Faculty projects garner $3.8 million in CIHR funding

Tamara Vineberg - 27 February 2020

Georg Schmolzer is one of the faculty members who has received funding from the Canadian Institute for Health Research.

Department of Pediatrics projects have successfully received a total of $3.8 million in funding from the 2019 Canadian Institute for Health Research fall awards. Find out more about the research projects:

Lii Zaanfaan: Understanding Health and Well-being Trajectories of Métis Children in Alberta
Maria Ospina and Kelsey Bradburn as principal investigators
Alvaro Osornio-Vargas (iHOPE), Elizabeth Hicks (Pediatric Respirology, Pulmonary & Asthma), Matthew Hicks (Neonatal/Perinatal Care), Manoj Kumar (Neonatal/Perinatal Care), Rhonda Rosychuk (Pediatric Infectious Diseases), Reagan Bartel, Radha Chari, Ashton James and Britt Voaklander as co-applicants
$650,000 over four years

The project will evaluate the health of Métis children during the first 10 years of life and see how maternal and social factors influence the outcomes. Researchers will explore the perspectives of Métis children and their families on social, environment and cultural factors that influence children’s well-being. They will also identify community-led, culturally meaningful Métis initiatives to promote Métis children's health through cultural healing and self-determination.

Does the use of higher versus lower oxygen concentration improve neurodevelopmental outcomes at 18-24 months in very low birthweight infants? - The HiLo-Trial
Georg Schmolzer (Neonatal/Perinatal Care), Elizabeth Asztalos, Prakeshkumar Shah, William Tarnow-Mordi and Maximo Vento as principal investigators
$2.2 million over five years

Oxygen is used to resuscitate preterm babies who need it, but unfortunately there is disagreement about the best oxygen concentration to use. Oxygen concentration is important because both too much and too little oxygen can cause brain injury. This research aims to fill this knowledge gap by comparing the effects of resuscitating babies less than 29 weeks gestational age with either a low oxygen concentration or a high oxygen concentration in an international clinical trial.

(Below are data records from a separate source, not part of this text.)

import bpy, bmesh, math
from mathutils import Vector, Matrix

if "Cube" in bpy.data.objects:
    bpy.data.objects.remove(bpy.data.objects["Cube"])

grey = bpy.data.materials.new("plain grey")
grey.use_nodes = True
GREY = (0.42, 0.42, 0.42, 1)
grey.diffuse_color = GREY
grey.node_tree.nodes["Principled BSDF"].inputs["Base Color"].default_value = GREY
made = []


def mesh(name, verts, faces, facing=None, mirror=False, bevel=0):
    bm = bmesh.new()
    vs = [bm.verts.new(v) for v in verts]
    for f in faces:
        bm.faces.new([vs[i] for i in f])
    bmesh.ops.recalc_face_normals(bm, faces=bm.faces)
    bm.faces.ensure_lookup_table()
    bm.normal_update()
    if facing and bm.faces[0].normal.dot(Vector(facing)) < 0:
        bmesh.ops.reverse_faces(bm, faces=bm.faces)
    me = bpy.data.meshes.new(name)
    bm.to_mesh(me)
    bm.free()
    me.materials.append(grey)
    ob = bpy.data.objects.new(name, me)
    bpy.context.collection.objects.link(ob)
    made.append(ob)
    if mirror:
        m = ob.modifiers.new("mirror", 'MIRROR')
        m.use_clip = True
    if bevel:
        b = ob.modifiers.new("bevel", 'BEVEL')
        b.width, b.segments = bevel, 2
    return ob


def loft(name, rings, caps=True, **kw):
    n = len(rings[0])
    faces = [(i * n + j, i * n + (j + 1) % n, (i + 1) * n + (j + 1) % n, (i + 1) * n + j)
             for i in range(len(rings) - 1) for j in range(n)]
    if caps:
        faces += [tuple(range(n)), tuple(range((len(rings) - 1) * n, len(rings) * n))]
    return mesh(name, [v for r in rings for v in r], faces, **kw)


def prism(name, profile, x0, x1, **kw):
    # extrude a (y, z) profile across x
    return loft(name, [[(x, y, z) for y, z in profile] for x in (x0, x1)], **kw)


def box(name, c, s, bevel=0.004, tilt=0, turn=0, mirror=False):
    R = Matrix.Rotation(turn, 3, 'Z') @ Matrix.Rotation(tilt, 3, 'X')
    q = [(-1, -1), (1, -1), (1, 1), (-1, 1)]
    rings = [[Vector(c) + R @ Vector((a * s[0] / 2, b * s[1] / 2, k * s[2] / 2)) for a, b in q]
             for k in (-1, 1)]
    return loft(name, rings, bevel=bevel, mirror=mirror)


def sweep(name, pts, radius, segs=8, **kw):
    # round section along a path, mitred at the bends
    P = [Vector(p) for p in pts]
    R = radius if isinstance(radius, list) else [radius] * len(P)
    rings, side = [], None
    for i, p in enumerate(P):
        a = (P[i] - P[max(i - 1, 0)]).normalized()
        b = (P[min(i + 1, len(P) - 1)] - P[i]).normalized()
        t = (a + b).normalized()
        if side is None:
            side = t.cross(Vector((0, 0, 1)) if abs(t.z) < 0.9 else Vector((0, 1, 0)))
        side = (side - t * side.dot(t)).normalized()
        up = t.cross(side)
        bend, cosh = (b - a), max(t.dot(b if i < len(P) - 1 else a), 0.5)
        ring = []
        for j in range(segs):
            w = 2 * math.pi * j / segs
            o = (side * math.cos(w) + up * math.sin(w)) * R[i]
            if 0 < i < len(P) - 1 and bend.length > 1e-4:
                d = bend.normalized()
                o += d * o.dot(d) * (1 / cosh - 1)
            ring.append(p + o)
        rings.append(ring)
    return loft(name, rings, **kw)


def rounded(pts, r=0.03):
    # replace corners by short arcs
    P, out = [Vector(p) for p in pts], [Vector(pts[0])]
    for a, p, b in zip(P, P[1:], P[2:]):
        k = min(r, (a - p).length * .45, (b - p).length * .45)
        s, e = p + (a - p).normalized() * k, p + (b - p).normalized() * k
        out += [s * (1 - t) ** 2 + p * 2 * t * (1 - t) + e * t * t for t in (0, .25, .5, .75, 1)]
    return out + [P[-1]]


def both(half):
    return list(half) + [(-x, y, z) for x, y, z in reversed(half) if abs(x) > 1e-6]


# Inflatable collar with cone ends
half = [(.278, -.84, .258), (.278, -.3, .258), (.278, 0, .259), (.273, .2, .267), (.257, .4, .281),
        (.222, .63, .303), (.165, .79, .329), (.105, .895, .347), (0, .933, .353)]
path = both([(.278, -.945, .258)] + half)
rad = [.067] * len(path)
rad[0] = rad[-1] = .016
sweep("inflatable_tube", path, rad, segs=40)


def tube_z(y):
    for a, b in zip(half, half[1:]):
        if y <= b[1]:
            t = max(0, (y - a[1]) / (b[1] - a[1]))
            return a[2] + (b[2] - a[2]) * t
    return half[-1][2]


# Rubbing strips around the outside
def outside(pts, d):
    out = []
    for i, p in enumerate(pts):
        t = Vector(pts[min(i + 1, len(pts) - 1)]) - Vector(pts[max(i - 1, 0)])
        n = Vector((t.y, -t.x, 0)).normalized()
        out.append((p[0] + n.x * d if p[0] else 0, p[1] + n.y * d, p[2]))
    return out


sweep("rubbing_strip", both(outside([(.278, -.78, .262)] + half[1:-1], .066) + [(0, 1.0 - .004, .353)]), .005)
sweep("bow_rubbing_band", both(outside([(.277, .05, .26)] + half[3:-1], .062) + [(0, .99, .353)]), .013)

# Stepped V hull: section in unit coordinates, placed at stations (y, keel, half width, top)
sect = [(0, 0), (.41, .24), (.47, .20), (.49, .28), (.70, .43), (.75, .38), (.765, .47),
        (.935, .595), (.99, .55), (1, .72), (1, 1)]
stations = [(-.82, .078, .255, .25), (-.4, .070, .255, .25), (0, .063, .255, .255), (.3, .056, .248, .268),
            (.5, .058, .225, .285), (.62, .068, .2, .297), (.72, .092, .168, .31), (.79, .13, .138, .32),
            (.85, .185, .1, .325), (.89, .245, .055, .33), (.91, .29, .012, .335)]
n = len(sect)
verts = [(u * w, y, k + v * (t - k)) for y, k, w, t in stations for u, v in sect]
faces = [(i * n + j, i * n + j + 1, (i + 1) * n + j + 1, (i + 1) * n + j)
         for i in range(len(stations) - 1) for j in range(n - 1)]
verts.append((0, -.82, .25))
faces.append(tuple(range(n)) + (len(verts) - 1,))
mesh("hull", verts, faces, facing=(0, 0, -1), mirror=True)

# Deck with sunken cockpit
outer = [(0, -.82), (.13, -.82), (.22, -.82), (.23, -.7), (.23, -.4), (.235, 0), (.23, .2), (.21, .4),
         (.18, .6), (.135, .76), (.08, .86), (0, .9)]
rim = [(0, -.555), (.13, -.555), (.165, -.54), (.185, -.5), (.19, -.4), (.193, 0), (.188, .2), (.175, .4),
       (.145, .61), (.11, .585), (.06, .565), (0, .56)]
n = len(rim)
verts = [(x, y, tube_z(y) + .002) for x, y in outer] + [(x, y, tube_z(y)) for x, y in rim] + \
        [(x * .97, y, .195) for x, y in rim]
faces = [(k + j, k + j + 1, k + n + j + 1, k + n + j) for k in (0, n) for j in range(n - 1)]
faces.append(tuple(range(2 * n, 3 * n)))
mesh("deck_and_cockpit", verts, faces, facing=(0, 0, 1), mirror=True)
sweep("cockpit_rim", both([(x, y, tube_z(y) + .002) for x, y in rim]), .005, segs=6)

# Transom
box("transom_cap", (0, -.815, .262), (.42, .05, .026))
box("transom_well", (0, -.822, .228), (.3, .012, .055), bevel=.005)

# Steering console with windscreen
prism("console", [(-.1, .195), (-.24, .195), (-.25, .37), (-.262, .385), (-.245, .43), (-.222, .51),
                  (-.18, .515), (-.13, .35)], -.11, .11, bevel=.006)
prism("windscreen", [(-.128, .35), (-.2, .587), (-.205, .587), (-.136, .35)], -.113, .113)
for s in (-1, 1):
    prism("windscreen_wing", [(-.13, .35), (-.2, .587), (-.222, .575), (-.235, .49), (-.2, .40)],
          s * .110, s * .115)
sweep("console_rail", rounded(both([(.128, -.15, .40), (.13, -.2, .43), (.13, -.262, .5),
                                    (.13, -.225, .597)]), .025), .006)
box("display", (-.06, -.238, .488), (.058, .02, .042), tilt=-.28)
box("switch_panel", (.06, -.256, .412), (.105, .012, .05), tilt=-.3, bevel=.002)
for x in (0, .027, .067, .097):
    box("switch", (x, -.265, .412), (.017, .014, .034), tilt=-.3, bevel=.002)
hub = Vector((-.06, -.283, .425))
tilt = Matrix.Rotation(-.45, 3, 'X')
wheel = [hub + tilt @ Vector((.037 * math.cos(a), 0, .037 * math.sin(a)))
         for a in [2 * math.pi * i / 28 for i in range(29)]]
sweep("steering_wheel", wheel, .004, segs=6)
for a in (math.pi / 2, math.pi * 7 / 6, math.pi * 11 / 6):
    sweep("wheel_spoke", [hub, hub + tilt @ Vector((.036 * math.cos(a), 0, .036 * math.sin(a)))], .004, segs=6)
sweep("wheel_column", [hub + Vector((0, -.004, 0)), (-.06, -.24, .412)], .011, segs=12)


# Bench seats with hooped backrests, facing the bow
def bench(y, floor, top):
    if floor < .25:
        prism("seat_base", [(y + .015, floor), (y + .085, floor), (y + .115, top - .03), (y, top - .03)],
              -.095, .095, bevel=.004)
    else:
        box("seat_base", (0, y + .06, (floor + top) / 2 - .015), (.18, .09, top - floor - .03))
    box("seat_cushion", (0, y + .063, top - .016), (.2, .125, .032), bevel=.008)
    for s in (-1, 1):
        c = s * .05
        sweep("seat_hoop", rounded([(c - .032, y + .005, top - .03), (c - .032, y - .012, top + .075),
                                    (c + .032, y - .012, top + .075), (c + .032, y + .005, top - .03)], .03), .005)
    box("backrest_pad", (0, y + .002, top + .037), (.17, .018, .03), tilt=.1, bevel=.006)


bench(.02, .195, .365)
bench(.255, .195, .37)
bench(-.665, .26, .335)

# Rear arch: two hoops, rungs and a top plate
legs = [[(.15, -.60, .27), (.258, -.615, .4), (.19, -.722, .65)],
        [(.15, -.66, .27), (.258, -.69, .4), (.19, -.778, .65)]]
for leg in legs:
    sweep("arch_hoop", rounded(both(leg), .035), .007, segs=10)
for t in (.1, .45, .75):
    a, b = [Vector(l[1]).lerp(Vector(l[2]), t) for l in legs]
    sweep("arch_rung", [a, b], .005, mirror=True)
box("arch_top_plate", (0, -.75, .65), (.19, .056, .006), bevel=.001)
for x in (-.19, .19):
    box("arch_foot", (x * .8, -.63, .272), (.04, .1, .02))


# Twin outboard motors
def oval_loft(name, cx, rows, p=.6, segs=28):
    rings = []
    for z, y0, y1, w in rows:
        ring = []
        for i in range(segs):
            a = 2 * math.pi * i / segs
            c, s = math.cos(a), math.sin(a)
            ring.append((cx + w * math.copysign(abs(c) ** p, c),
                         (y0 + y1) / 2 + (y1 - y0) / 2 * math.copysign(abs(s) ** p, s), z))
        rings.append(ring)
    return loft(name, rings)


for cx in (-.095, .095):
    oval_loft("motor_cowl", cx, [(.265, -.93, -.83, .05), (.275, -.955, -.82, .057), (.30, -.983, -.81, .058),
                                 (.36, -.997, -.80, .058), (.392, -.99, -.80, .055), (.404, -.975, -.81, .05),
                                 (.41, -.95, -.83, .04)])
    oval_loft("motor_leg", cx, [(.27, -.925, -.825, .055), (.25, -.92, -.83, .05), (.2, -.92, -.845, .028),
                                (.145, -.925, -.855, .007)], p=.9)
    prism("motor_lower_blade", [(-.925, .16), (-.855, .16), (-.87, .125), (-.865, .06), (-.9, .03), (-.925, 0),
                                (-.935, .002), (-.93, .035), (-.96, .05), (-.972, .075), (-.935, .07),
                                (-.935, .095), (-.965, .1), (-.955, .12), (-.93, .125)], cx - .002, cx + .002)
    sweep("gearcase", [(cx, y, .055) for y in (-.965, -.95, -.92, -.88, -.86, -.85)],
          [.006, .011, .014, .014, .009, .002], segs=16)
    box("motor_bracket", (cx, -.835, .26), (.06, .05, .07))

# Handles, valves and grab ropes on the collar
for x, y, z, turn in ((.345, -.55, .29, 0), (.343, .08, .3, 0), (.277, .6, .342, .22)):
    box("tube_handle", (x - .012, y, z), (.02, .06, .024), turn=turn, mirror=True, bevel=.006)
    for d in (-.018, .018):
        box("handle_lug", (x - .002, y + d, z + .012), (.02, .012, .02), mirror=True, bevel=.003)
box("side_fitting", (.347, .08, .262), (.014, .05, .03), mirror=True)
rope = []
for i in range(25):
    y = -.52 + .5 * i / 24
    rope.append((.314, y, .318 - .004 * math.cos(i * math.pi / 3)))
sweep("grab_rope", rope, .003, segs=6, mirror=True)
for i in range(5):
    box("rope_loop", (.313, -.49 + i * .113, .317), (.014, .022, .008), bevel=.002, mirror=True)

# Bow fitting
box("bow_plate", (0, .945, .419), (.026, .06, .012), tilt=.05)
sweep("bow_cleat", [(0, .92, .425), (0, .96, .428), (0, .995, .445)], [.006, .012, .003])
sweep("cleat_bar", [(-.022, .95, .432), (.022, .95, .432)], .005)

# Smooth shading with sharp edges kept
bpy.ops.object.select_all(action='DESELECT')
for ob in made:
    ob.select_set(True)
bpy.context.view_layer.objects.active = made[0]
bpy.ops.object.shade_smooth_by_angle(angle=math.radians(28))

Read the folio article about the study.

Microbial Causes of Ulcerative Colitis: Looking Outside the Involved Region
Eytan Wine (Pediatric Gastroenterology & Nutrition) as principal investigator
$895,000 over five years

Children with ulcerative colitis (UC) have different bacteria in their small bowel. Researchers discovered a new method of isolating bacteria that might be disease causing by using the patient’s immune system to trap bacteria. This project will take the next step to combine the research and find bacteria that might be causing or driving damage in UC. Samples will be collected during children’s colonoscopies to identify the bacteria.